## Work instructions
Filter this data down to the lines that hold "geom", and copy them.

***** Input material

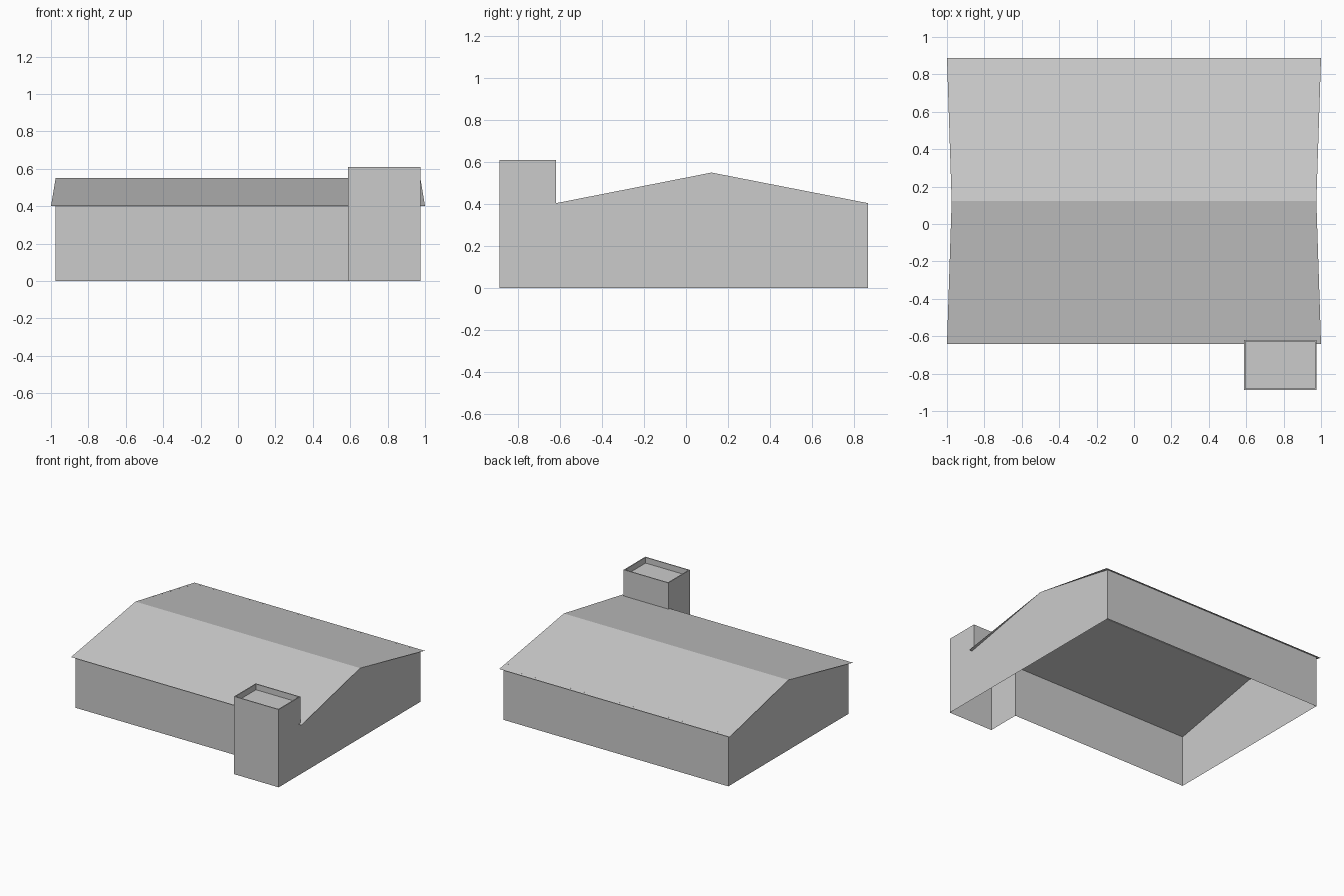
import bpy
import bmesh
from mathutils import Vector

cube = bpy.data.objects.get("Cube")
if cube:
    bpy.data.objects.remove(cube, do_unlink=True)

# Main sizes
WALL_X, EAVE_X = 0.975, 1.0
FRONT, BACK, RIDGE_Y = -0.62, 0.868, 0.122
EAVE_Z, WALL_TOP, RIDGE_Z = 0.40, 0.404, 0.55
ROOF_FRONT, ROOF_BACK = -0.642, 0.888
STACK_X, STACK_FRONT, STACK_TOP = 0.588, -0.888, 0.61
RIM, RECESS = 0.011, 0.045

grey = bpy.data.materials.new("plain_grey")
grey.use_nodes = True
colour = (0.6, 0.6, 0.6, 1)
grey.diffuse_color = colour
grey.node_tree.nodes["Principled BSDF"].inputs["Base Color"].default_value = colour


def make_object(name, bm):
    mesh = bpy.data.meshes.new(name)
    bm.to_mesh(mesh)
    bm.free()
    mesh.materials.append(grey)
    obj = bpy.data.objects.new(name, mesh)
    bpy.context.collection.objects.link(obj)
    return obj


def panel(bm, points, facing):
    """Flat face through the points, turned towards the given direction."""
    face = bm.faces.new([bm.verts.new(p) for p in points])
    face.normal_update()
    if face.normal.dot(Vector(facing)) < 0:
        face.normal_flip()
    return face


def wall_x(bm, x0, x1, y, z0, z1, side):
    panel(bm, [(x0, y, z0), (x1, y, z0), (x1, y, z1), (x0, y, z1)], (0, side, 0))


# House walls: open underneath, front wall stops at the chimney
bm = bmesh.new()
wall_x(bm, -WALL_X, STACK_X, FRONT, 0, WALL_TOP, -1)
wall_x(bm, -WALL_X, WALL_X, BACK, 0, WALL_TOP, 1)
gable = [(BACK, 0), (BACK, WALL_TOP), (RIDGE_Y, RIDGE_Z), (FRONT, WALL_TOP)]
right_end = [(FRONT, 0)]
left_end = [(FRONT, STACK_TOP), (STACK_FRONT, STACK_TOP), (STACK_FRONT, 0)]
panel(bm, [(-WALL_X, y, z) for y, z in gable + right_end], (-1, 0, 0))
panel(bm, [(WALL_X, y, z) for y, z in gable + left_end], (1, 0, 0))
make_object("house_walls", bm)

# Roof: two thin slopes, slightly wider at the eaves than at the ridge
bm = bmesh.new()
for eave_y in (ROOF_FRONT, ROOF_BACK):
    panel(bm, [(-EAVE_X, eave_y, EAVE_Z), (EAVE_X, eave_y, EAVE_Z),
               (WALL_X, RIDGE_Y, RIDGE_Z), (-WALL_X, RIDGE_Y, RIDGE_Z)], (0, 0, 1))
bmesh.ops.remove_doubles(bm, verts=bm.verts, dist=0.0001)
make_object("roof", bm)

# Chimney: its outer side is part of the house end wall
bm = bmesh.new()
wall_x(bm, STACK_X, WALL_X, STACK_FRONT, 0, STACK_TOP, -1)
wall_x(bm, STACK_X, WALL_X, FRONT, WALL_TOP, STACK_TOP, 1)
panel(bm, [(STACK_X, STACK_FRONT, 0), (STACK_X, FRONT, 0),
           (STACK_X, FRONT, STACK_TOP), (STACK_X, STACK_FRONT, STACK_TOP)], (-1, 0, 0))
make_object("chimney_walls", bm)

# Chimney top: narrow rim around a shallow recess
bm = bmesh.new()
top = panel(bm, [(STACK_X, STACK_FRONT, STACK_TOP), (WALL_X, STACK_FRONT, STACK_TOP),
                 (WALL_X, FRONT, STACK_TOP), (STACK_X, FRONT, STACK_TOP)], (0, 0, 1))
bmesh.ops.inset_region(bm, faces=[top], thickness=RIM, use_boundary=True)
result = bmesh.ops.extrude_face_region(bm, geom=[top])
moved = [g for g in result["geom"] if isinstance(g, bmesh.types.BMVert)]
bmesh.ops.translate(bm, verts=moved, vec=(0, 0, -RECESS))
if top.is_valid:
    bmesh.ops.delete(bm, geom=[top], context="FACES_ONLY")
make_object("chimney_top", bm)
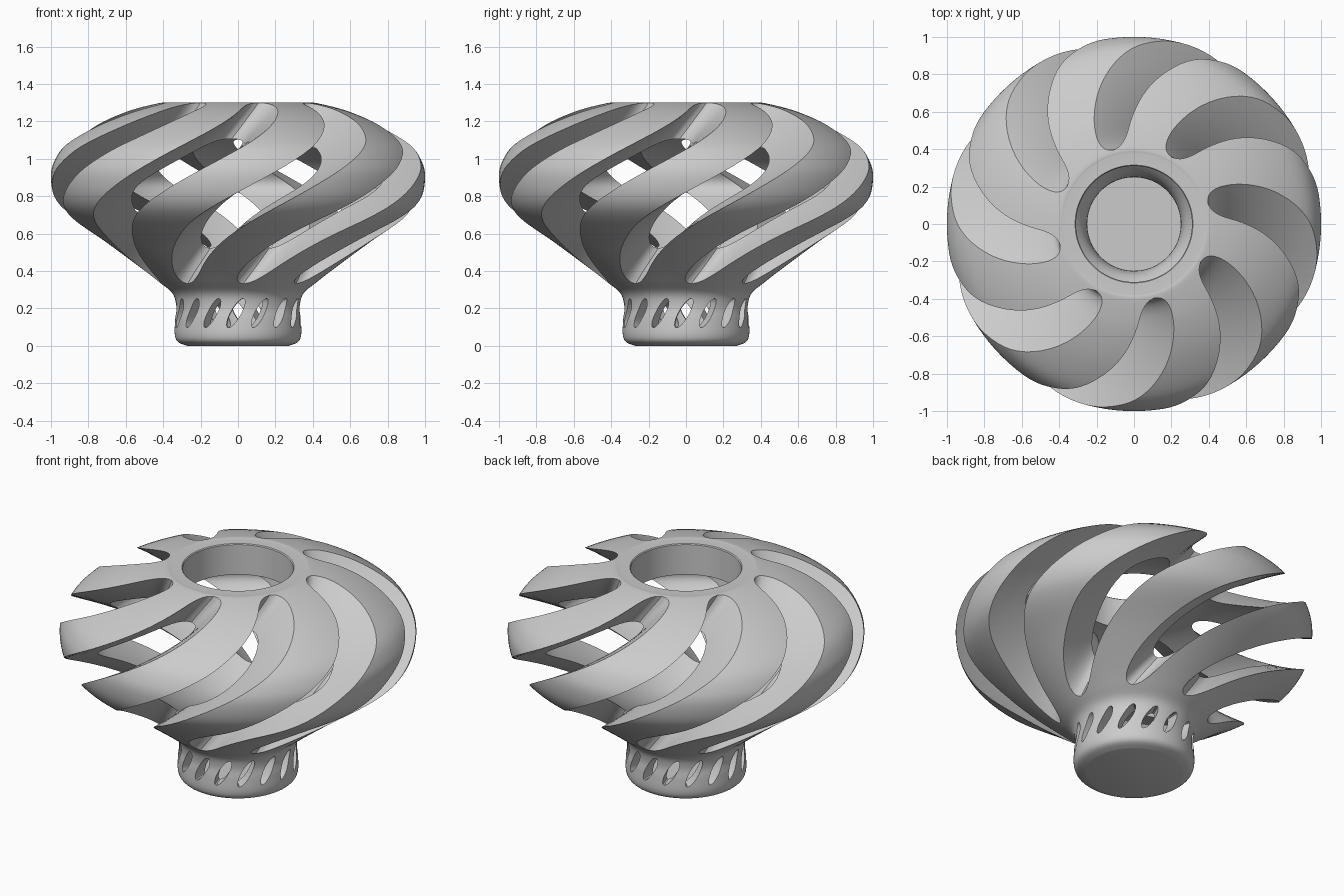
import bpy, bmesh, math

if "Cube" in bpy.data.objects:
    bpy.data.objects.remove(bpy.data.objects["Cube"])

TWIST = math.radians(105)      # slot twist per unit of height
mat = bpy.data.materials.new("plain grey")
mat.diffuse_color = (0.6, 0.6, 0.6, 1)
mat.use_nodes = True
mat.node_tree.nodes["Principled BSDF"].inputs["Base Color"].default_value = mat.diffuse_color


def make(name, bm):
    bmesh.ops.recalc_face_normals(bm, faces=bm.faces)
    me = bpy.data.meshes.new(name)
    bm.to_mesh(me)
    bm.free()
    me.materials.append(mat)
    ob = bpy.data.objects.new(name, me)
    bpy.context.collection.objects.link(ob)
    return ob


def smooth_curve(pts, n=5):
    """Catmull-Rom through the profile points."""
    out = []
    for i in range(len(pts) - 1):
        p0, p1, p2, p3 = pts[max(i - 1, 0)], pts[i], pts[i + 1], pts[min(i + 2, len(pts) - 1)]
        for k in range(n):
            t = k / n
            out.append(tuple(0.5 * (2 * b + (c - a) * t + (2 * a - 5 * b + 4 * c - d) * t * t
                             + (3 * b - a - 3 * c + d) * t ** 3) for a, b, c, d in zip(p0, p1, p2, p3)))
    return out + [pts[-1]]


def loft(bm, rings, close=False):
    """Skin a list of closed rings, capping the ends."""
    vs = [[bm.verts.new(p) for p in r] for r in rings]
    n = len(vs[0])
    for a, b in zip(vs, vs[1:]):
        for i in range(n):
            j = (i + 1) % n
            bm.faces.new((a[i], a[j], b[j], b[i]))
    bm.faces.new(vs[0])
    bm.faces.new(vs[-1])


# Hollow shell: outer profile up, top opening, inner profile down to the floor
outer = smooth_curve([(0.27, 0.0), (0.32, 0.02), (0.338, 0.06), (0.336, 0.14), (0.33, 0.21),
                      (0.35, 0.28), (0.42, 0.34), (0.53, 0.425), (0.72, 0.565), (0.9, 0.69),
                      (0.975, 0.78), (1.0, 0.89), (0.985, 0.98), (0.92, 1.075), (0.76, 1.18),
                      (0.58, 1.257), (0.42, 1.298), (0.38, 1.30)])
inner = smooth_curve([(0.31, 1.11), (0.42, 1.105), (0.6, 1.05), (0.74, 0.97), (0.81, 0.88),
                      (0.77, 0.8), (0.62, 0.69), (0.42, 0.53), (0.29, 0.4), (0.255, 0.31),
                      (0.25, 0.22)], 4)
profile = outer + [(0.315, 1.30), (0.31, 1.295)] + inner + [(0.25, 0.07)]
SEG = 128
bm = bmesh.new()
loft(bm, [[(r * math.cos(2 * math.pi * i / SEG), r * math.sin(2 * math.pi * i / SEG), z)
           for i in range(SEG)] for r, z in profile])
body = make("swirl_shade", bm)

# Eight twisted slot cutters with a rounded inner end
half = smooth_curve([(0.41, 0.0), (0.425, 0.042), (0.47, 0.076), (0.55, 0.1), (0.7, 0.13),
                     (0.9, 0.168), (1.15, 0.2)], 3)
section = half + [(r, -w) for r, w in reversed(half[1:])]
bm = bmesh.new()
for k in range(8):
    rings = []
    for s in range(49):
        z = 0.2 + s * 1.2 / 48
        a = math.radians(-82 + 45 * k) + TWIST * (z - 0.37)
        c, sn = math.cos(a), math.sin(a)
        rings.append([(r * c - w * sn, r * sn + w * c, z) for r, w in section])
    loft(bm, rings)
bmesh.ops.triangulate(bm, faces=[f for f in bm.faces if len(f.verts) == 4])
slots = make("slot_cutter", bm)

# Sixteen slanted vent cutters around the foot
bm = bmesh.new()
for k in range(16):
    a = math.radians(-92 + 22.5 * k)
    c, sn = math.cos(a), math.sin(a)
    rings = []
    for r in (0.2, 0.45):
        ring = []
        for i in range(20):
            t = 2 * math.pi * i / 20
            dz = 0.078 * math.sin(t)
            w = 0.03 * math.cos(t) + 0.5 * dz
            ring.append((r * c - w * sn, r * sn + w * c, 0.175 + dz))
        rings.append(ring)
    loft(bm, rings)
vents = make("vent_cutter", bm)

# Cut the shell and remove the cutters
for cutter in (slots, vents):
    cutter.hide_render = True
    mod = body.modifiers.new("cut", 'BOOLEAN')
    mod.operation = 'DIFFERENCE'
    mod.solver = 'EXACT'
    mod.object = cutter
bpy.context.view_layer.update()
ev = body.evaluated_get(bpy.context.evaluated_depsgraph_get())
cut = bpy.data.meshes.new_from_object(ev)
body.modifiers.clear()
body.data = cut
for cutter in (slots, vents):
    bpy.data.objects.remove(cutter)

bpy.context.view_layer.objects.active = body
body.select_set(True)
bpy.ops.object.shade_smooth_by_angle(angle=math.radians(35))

**********

## Written response
result = bmesh.ops.extrude_face_region(bm, geom=[top])
moved = [g for g in result["geom"] if isinstance(g, bmesh.types.BMVert)]
    bmesh.ops.delete(bm, geom=[top], context="FACES_ONLY")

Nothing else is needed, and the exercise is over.